(Dataset entries)
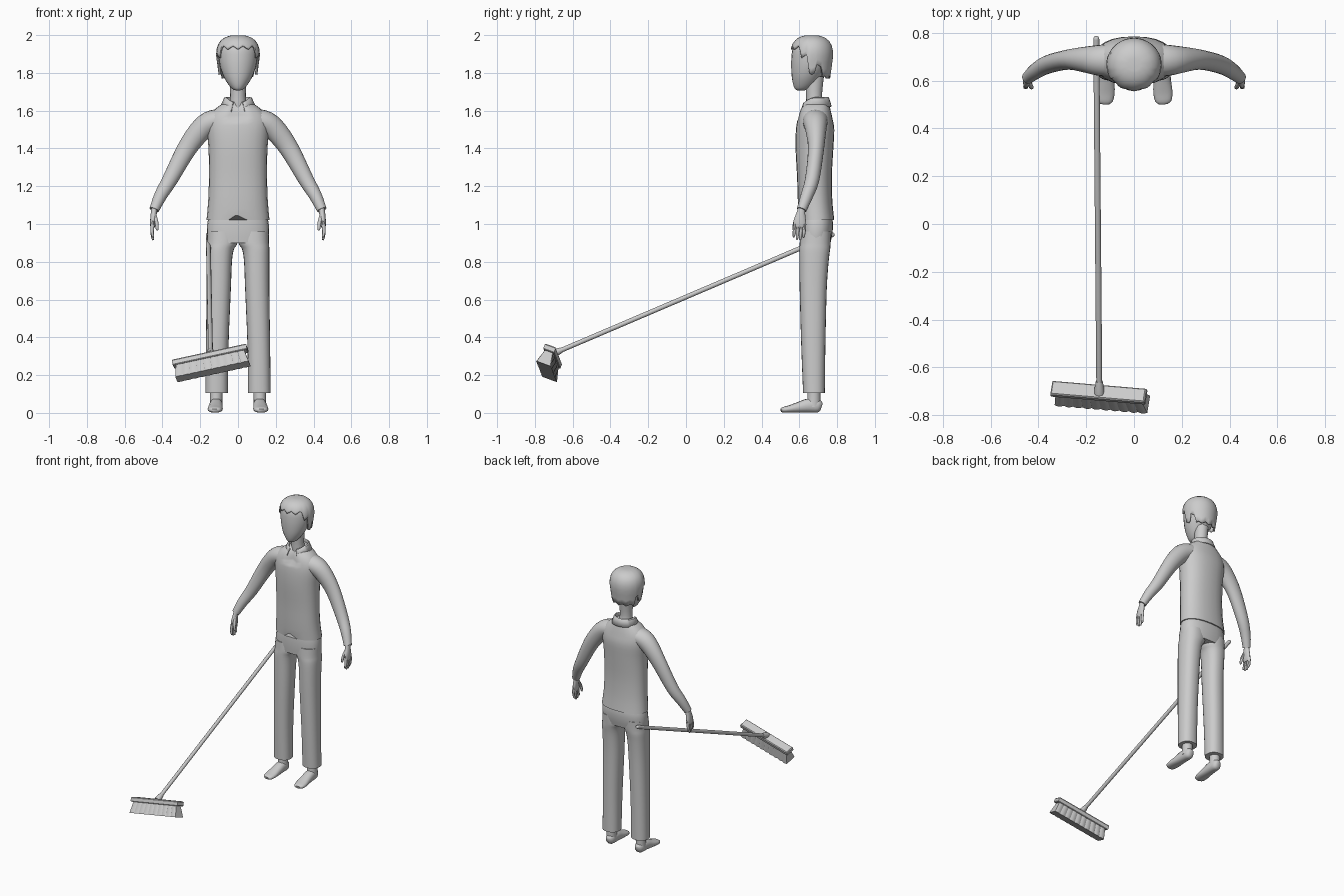
import bpy, bmesh, math
from mathutils import Vector

if "Cube" in bpy.data.objects:
    bpy.data.objects.remove(bpy.data.objects["Cube"])

grey = bpy.data.materials.new("plain grey")
grey.diffuse_color = (0.6, 0.6, 0.6, 1)
grey.use_nodes = True
grey.node_tree.nodes["Principled BSDF"].inputs["Base Color"].default_value = grey.diffuse_color
X, Y, Z = Vector((1, 0, 0)), Vector((0, 1, 0)), Vector((0, 0, 1))


def make(name, verts, faces, angle=45):
    me = bpy.data.meshes.new(name)
    me.from_pydata([tuple(v) for v in verts], [], faces)
    bm = bmesh.new()
    bm.from_mesh(me)
    bmesh.ops.recalc_face_normals(bm, faces=bm.faces[:])
    bm.to_mesh(me)
    bm.free()
    ob = bpy.data.objects.new(name, me)
    bpy.context.collection.objects.link(ob)
    me.materials.append(grey)
    bpy.ops.object.select_all(action='DESELECT')
    ob.select_set(True)
    bpy.context.view_layer.objects.active = ob
    bpy.ops.object.shade_smooth_by_angle(angle=math.radians(angle))
    return ob


def smooth(pts, k):
    """Catmull-Rom through the section list."""
    out = []
    for i in range(len(pts) - 1):
        p0, p1, p2, p3 = (pts[max(i - 1, 0)], pts[i], pts[i + 1], pts[min(i + 2, len(pts) - 1)])
        for j in range(k):
            t = j / k
            out.append([0.5 * (2 * b + (c - a) * t + (2 * a - 5 * b + 4 * c - d) * t * t
                               + (3 * b - a - 3 * c + d) * t ** 3)
                        for a, b, c, d in zip(p0, p1, p2, p3)])
    return out + [list(pts[-1])]


def grid_faces(rows, n, closed=True):
    return [(r * n + i, r * n + (i + 1) % n, (r + 1) * n + (i + 1) % n, (r + 1) * n + i)
            for r in range(rows - 1) for i in range(n if closed else n - 1)]


def loft(name, pts, n=24, k=3, ref=None, e=2.0, sx=1):
    """Sections (x, y, z, r1, r2): level ones, or square to the path when ref is given."""
    pts = smooth(pts, k)
    c = [Vector((p[0] * sx, p[1], p[2])) for p in pts]
    verts = []
    for i, p in enumerate(pts):
        u, v = X, Y
        if ref is not None:
            t = (c[min(i + 1, len(c) - 1)] - c[max(i - 1, 0)]).normalized()
            u = (ref - t * ref.dot(t)).normalized()
            v = t.cross(u)
        for j in range(n):
            a = 2 * math.pi * j / n - math.pi / 2
            ca, sa = math.cos(a), math.sin(a)
            verts.append(c[i] + u * p[3] * math.copysign(abs(ca) ** (2 / e), ca)
                         + v * p[4] * math.copysign(abs(sa) ** (2 / e), sa))
    m = len(pts)
    faces = grid_faces(m, n) + [tuple(range(n)), tuple(range((m - 1) * n, m * n))]
    return make(name, verts, faces)


def level(*rows):
    """(z, x centre, half width, front y, back y) to loft sections."""
    return [(x, (f + b) / 2, z, w, (b - f) / 2) for z, x, w, f, b in rows]


# shirt, with hem notch and open neck crease
shirt = loft("shirt", level(
    (1.02, 0, .167, .598, .785), (1.12, 0, .158, .592, .775), (1.25, 0, .154, .588, .772),
    (1.40, 0, .156, .580, .780), (1.50, 0, .165, .582, .785), (1.56, 0, .160, .592, .775),
    (1.605, 0, .125, .605, .765), (1.635, 0, .085, .625, .757), (1.65, 0, .055, .645, .75)), e=2.3)
shirt.data.vertices[0].co.z += .035
for v in shirt.data.vertices:
    if abs(v.co.x) < .003 and v.co.y < .68 and v.co.z > 1.55:
        v.co.y += .03

# trousers
loft("trouser_seat", level((.90, 0, .160, .605, .765), (.95, 0, .165, .602, .775),
                           (1.0, 0, .163, .602, .778), (1.045, 0, .153, .605, .772)), e=2.4)

for s, side in ((-1, "right"), (1, "left")):
    loft(side + "_trouser_leg", level(
        (.105, .113, .060, .620, .735), (.36, .110, .060, .610, .738), (.65, .102, .064, .602, .745),
        (.80, .099, .067, .600, .755), (.865, .094, .072, .600, .763), (.90, .083, .081, .602, .766),
        (.96, .082, .080, .606, .768)), e=2.3, sx=s)
    # bare foot and ankle
    loft(side + "_ankle", level((.03, .116, .034, .635, .712), (.07, .116, .033, .642, .712),
                                (.14, .115, .035, .645, .712)), n=16, sx=s)
    loft(side + "_foot", [(.115, .718, .032, .015, .02), (.115, .70, .036, .03, .034),
                          (.116, .65, .039, .035, .037), (.118, .60, .030, .037, .029),
                          (.121, .55, .021, .040, .020), (.123, .515, .016, .034, .015),
                          (.124, .503, .013, .020, .009)], n=16, ref=X, e=2.3, sx=s)
    # sleeve
    loft(side + "_sleeve", [(.09, .685, 1.550, .070, .060), (.15, .685, 1.535, .064, .062),
                            (.205, .688, 1.488, .054, .059), (.275, .688, 1.392, .042, .051),
                            (.36, .668, 1.235, .038, .041), (.41, .640, 1.15, .033, .034),
                            (.444, .612, 1.075, .026, .026)], n=20, ref=Y, sx=s)
    # hand
    loft(side + "_palm", [(.442, .613, 1.09, .018, .016), (.446, .608, 1.055, .024, .016),
                          (.450, .603, 1.02, .033, .015), (.452, .602, .992, .034, .013),
                          (.452, .602, .978, .026, .009)], n=14, ref=Y, sx=s)
    for i, tip in enumerate((.93, .917, .915, .927)):
        y = .577 + i * .017
        loft(side + "_finger", [(.452, y, 1.0, .009, .010), (.455, y - .003, .96, .009, .009),
                                (.451, y - .006, tip + .008, .007, .007),
                                (.449, y - .007, tip, .003, .003)], n=8, k=2, ref=Y, sx=s)
    loft(side + "_thumb", [(.442, .597, 1.05, .010, .010), (.432, .578, 1.01, .010, .010),
                           (.428, .571, .975, .008, .008), (.428, .570, .965, .003, .003)],
         n=8, k=2, ref=Y, sx=s)

# neck and head
loft("neck", level((1.56, 0, .055, .645, .74), (1.63, 0, .046, .637, .728),
                   (1.68, 0, .041, .636, .72), (1.78, 0, .045, .63, .73)), n=20)
loft("head", level((1.708, 0, .014, .588, .63), (1.715, 0, .030, .577, .652), (1.74, 0, .052, .567, .685),
                   (1.78, 0, .076, .560, .715), (1.83, 0, .094, .557, .745), (1.88, 0, .102, .558, .760),
                   (1.93, 0, .101, .565, .765), (1.965, 0, .080, .590, .745), (1.98, 0, .04, .63, .71)))

# hair: cap with a ragged lower edge
N, ROWS = 48, 10
hair = []
for r in range(ROWS):
    t = r / (ROWS - 1)
    for i in range(N):
        a = 2 * math.pi * i / N - math.pi / 2
        d = abs(math.degrees(math.atan2(math.cos(a), -math.sin(a))))   # 0 front, 180 back
        low = 1.925 if d < 55 else 1.88 if d < 80 else 1.79 if d < 98 else 1.83 if d < 120 else 1.77
        low += (0, .012, .024, .012)[i % 4] * (.8 if d < 80 else .6)
        z = low + (1.999 - low) * math.sin(t * math.pi / 2)
        h = max(0, (z - 1.89) / .11)
        f = max(.02, 1 - h ** 2.6) ** (1 / 2.6) if h else 1 - (1.89 - z) * 1.2
        back = .112 if d > 90 else .114
        hair.append((.116 * f * math.cos(a), .667 + back * f * math.sin(a), z))
ob = make("hair", hair, grid_faces(ROWS, N) + [tuple(range((ROWS - 1) * N, ROWS * N))], 50)
m = ob.modifiers.new("thickness", 'SOLIDIFY')
m.thickness, m.offset = .012, -1

# folded collar, open at the front
M, col = 25, []
for rx, ry, z in ((.052, .052, 1.62), (.064, .062, 1.672), (.074, .067, 1.668), (.094, .082, 1.622)):
    for i in range(M):
        a = math.radians(-90 + 22 + (360 - 44) * i / (M - 1))
        front = max(0, -math.sin(a))
        col.append((rx * math.cos(a), .69 + ry * math.sin(a) * (1 + .12 * front), z - .032 * front ** 2))
ob = make("collar", col, grid_faces(4, M, False), 40)
ob.modifiers.new("thickness", 'SOLIDIFY').thickness = .006

# broom handle and socket
a, b = Vector((-.158, .785, .948)), Vector((-.145, -.70, .315))
d = (a - b).normalized()
rod = lambda name, parts: loft(name, [(*(b + d * t), r, r) for t, r in parts], n=12, k=1, ref=X)
L = (a - b).length
rod("broom_handle", ((0, .0125), (L - .012, .0125), (L - .003, .010), (L, .005)))
rod("broom_socket", ((-.012, .021), (.015, .020), (.045, .0145)))

# broom head in its own tilted frame
u = Vector((.974, -.082, .211)).normalized()
down = Vector((.2, -.37, -.92))
down = (down - u * down.dot(u)).normalized()
w = u.cross(down).normalized()
top = Vector((-.150, -.700, .315))


def layers(name, rows, outline, angle):
    """Stack outlines (depth below top, half length, half depth) along the broom's down axis."""
    n = len(outline)
    verts = [top + down * h + u * p * hl + w * q * hd for h, hl, hd in rows for p, q in outline]
    k = len(rows)
    return make(name, verts, grid_faces(k, n) + [tuple(range(n)), tuple(range((k - 1) * n, k * n))], angle)


square = [(-1, -1), (1, -1), (1, 1), (-1, 1)]
layers("broom_block", ((0, .197, .026), (.006, .202, .031), (.028, .202, .031), (.032, .199, .028)), square, 30)
# bristles with scalloped long sides
T = 40
edge = [(-1 + 2 * i / T, 1 - .13 * (1 - abs(math.sin(math.pi * 10 * i / T)))) for i in range(T + 1)]
outline = [(p, -q) for p, q in edge] + [(p, q) for p, q in reversed(edge)]
layers("broom_bristles", ((.028, .185, .024), (.105, .199, .044)), outline, 30)
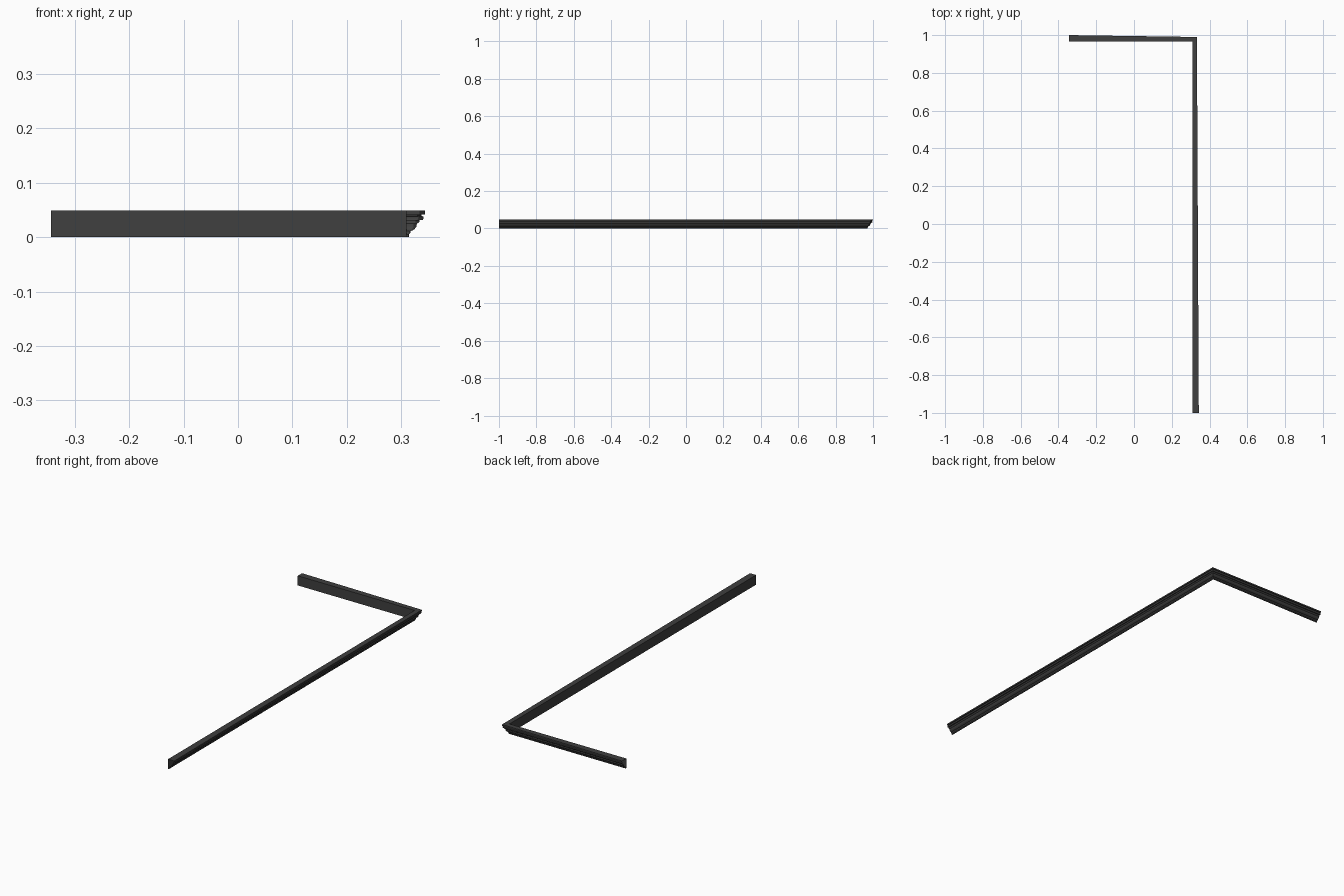
import bpy, bmesh
from mathutils import Vector

if "Cube" in bpy.data.objects:
    bpy.data.objects.remove(bpy.data.objects["Cube"])

# Moulding cross-section: (distance out from the flat back, height)
profile = [(0, 0), (0.005, 0), (0.005, 0.005), (0.0075, 0.0075), (0.008, 0.011),
           (0.0125, 0.0125), (0.0155, 0.015), (0.0185, 0.019), (0.0195, 0.0245),
           (0.023, 0.0265), (0.0245, 0.029), (0.0245, 0.031), (0.030, 0.031),
           (0.032, 0.034), (0.032, 0.0375), (0.028, 0.039), (0.028, 0.0415),
           (0.034, 0.0415), (0.034, 0.0486), (0, 0.0486)]

# Path along the back face, with outward direction; the corner section is
# turned 45 degrees at its true size, so both legs taper slightly towards it
bx, by = 0.309, 0.966
stations = [(Vector((-0.343, by)), Vector((0, 1))),
            (Vector((bx, by)), Vector((1, 1)).normalized()),
            (Vector((bx, -1.0)), Vector((1, 0)))]

# Sweep the section as an open-ended tube
bm = bmesh.new()
rings = []
for p, d in stations:
    rings.append([bm.verts.new((p.x + d.x * o, p.y + d.y * o, z)) for o, z in profile])
n = len(profile)
for a, b in zip(rings, rings[1:]):
    for i in range(n):
        j = (i + 1) % n
        bm.faces.new((a[i], a[j], b[j], b[i]))

# Outward normals: the flat back of the first leg must face -y
bm.normal_update()
back = min(bm.faces, key=lambda f: f.normal.y if abs(f.normal.y) > 2 else f.calc_center_median().y + f.calc_center_median().x)
bm.faces.ensure_lookup_table()
if bm.faces[n - 1].normal.y > 0:
    bmesh.ops.reverse_faces(bm, faces=bm.faces[:])

mesh = bpy.data.meshes.new("cornice_moulding")
bm.to_mesh(mesh)
bm.free()
obj = bpy.data.objects.new("cornice_moulding", mesh)
bpy.context.collection.objects.link(obj)

# Dark grey finish
mat = bpy.data.materials.new("dark_grey")
mat.diffuse_color = (0.05, 0.05, 0.05, 1)
mat.use_nodes = True
mat.node_tree.nodes["Principled BSDF"].inputs["Base Color"].default_value = mat.diffuse_color
mesh.materials.append(mat)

Goal of the exercise:
"objects" is the word to look for; copy every line of the data that has it.

Result for this task:
if "Cube" in bpy.data.objects:
    bpy.data.objects.remove(bpy.data.objects["Cube"])
    ob = bpy.data.objects.new(name, me)
    bpy.context.collection.objects.link(ob)
    bpy.context.view_layer.objects.active = ob
if "Cube" in bpy.data.objects:
    bpy.data.objects.remove(bpy.data.objects["Cube"])
obj = bpy.data.objects.new("cornice_moulding", mesh)
bpy.context.collection.objects.link(obj)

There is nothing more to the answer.